Integrated Engineering Design Of Economic Mine Backfill Systems
Free (open access)
E. De Souza & A. P. Dirige

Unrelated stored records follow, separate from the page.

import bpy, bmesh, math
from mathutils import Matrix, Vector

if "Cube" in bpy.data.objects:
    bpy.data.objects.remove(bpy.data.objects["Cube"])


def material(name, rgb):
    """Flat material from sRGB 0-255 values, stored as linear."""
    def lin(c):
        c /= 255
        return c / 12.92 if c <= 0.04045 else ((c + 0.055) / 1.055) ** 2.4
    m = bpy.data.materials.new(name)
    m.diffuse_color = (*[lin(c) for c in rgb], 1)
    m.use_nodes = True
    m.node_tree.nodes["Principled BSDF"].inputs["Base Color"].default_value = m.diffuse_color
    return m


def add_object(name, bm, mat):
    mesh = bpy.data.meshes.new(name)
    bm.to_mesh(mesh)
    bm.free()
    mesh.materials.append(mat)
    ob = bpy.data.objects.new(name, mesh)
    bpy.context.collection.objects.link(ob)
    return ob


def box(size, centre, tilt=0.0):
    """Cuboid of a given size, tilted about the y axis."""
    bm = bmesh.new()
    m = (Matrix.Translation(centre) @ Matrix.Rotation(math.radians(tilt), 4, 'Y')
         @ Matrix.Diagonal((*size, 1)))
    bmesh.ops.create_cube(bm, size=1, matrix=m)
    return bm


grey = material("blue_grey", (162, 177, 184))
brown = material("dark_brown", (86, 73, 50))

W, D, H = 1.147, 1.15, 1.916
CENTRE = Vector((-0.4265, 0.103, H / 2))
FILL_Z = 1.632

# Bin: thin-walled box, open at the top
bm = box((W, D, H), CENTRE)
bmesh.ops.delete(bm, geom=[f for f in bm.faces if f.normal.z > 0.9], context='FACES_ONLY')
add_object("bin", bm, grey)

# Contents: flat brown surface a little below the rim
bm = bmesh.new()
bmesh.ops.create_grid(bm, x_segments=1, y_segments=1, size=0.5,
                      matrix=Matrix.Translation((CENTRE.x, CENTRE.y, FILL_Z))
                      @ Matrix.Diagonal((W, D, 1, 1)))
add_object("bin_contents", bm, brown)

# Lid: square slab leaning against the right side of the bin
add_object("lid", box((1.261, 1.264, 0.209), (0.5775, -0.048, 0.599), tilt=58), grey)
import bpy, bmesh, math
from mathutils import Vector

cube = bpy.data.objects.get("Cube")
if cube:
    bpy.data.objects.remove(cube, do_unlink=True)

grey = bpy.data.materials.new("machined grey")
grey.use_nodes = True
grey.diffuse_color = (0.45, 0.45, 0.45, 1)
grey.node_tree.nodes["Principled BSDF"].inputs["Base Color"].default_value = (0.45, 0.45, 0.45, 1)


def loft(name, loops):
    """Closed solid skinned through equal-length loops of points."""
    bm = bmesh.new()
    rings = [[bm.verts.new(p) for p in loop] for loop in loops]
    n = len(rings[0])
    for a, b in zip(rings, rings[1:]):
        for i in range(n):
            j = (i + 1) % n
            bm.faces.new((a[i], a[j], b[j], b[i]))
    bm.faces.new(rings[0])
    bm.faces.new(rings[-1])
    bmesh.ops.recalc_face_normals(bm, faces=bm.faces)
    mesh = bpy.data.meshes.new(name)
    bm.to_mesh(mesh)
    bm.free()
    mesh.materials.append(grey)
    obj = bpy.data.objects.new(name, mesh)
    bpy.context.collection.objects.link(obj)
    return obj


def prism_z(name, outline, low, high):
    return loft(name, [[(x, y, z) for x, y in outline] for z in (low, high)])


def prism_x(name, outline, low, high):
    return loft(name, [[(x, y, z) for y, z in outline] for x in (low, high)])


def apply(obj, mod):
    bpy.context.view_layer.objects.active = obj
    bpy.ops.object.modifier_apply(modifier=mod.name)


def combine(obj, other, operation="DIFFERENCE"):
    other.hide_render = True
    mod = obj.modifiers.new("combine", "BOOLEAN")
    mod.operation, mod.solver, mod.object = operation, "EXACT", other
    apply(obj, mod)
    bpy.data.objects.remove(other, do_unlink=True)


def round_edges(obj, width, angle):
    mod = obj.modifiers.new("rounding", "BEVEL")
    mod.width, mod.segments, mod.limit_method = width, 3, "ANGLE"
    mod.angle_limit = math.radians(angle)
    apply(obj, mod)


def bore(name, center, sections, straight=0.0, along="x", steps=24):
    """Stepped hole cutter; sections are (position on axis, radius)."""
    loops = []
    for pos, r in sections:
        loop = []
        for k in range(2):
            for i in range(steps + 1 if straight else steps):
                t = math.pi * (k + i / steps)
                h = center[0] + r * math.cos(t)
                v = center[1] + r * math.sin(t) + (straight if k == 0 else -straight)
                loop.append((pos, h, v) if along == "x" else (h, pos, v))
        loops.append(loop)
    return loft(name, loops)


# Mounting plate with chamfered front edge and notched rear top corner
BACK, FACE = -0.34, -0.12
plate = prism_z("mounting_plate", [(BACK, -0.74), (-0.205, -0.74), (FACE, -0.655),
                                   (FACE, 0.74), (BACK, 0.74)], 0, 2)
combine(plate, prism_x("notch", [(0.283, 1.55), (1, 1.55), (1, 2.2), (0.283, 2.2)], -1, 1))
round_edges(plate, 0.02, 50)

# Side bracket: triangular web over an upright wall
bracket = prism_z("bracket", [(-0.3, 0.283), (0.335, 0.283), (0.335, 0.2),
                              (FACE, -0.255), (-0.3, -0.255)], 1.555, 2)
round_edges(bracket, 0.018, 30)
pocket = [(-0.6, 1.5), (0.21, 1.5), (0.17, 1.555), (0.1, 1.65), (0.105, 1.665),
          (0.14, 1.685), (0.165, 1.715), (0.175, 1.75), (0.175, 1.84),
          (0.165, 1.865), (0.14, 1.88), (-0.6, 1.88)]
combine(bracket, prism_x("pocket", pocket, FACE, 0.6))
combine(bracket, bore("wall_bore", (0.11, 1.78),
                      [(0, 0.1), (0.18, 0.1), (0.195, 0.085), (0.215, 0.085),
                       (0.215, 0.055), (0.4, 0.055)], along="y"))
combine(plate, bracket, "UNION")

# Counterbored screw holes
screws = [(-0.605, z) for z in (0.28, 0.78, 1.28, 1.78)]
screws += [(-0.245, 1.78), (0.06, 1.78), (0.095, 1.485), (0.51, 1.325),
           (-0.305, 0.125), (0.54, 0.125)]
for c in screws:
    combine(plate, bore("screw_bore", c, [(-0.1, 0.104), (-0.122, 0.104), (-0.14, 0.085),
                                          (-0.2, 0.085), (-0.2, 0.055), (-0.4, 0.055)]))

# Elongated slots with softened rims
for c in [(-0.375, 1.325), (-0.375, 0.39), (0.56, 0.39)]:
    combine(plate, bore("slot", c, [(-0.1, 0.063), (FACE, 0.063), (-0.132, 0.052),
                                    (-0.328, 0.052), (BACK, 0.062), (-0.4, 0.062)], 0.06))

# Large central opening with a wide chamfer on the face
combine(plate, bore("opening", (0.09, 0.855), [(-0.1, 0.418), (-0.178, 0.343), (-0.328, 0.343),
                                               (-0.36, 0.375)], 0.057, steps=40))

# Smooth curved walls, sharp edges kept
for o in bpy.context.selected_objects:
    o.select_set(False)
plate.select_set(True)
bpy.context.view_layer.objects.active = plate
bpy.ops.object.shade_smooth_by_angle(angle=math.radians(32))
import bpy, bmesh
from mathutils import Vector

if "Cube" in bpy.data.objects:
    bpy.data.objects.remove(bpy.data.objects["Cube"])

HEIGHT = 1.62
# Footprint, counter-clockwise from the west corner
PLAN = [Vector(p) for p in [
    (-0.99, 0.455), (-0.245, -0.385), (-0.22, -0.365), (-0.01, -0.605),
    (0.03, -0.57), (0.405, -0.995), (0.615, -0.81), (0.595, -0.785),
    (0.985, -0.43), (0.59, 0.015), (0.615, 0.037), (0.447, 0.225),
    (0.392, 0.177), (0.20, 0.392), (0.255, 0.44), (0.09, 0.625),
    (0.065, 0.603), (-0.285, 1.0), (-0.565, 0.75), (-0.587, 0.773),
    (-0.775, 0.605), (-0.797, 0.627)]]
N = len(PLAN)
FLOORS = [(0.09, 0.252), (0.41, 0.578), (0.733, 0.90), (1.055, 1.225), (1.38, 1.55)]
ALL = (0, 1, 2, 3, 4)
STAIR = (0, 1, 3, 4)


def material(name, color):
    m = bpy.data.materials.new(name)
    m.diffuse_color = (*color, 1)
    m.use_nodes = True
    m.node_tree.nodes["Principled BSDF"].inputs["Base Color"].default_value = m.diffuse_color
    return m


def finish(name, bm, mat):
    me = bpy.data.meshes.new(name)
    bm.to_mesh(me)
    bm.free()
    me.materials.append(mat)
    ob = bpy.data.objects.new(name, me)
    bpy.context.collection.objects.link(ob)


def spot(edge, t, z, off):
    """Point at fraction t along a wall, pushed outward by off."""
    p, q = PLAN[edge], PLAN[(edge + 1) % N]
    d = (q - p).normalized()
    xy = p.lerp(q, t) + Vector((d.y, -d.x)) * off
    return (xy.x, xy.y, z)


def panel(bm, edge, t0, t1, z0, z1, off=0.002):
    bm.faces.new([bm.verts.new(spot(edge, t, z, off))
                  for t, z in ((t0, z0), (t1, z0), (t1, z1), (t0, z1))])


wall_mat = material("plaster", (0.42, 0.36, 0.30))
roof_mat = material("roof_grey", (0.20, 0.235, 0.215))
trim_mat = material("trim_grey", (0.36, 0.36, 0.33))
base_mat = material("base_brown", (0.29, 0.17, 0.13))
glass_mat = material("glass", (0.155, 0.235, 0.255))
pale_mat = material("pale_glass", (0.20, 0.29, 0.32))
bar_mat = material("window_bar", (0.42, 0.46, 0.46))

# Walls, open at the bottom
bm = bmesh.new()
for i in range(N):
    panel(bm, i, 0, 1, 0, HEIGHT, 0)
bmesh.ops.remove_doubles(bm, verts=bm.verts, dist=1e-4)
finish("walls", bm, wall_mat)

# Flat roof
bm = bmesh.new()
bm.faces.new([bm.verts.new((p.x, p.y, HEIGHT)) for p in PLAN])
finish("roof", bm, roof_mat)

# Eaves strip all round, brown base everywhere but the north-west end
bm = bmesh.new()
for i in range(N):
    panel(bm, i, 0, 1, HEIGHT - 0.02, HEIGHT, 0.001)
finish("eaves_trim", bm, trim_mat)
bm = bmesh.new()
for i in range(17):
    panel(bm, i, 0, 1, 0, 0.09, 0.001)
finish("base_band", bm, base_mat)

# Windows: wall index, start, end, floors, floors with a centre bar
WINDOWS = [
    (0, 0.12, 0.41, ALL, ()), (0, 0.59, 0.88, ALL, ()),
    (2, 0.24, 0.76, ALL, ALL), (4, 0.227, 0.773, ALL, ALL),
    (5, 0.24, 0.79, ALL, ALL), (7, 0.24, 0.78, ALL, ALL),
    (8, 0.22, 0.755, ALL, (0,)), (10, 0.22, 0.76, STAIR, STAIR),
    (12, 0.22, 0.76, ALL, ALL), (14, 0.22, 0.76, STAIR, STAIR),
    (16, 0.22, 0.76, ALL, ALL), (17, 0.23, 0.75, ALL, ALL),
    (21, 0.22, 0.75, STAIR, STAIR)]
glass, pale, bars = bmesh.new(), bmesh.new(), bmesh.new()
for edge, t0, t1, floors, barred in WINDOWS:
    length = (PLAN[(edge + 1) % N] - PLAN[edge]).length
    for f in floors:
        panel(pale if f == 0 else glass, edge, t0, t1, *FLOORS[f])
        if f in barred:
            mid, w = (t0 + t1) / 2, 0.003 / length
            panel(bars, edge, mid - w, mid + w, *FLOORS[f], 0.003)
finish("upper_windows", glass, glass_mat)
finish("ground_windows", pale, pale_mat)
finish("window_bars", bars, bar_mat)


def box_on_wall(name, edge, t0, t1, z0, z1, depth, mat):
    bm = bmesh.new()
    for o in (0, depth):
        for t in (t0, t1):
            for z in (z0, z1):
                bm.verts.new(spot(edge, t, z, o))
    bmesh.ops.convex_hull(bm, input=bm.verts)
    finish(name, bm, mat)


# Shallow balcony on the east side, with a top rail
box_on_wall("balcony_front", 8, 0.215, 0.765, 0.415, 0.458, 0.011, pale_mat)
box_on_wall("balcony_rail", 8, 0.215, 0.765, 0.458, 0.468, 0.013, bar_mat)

In order to maximize the recovery of ore in modern and highly productive mining methods, cemented backfill is normally placed in underground excavations to provide structural support. In order to save on costs, backfill of low cement content is used to fill the mined out excavations. This backfill mass is supported by a sill pillar structure cast from cemented backfill of very high strength. Mining excavations progress under the sill pillar, which must remain stable when exposed and subjected to mine induced stresses. The stability behavior of the sill pillar elements must be carefully studied to provide very effective, safe and economic mining operations. Improper design of these support structures may result in catastrophic fill mass failure, with substantial economic losses. This paper presents a methodology, procedures and engineering standards for backfill design based on three engineering modeling approaches: analytical, centrifuge and numerical modeling. This novel integrated modeling approach represents a powerful design tool in engineering practice. Keywords: underground mining, backfill, sill pillar, centrifuge modeling. 1 Introduction Sill pillars are strong structural elements used to support uncemented or low cement content backfill. Conventional sill pillars are cast from cemented sand backfill materials, often underlain by a timber mat; these structures have to be self-supporting when exposed by undercut mining. Improper design would result in failure of the fill mass, and extensive economic losses associated with loss of production and ore dilution, as well as in safety problems. The traditional stability design of cemented sill pillars is based on experience and on property data from standard static physical model tests such as uniaxial
underground mining, backfill, sill pillar, centrifuge modeling.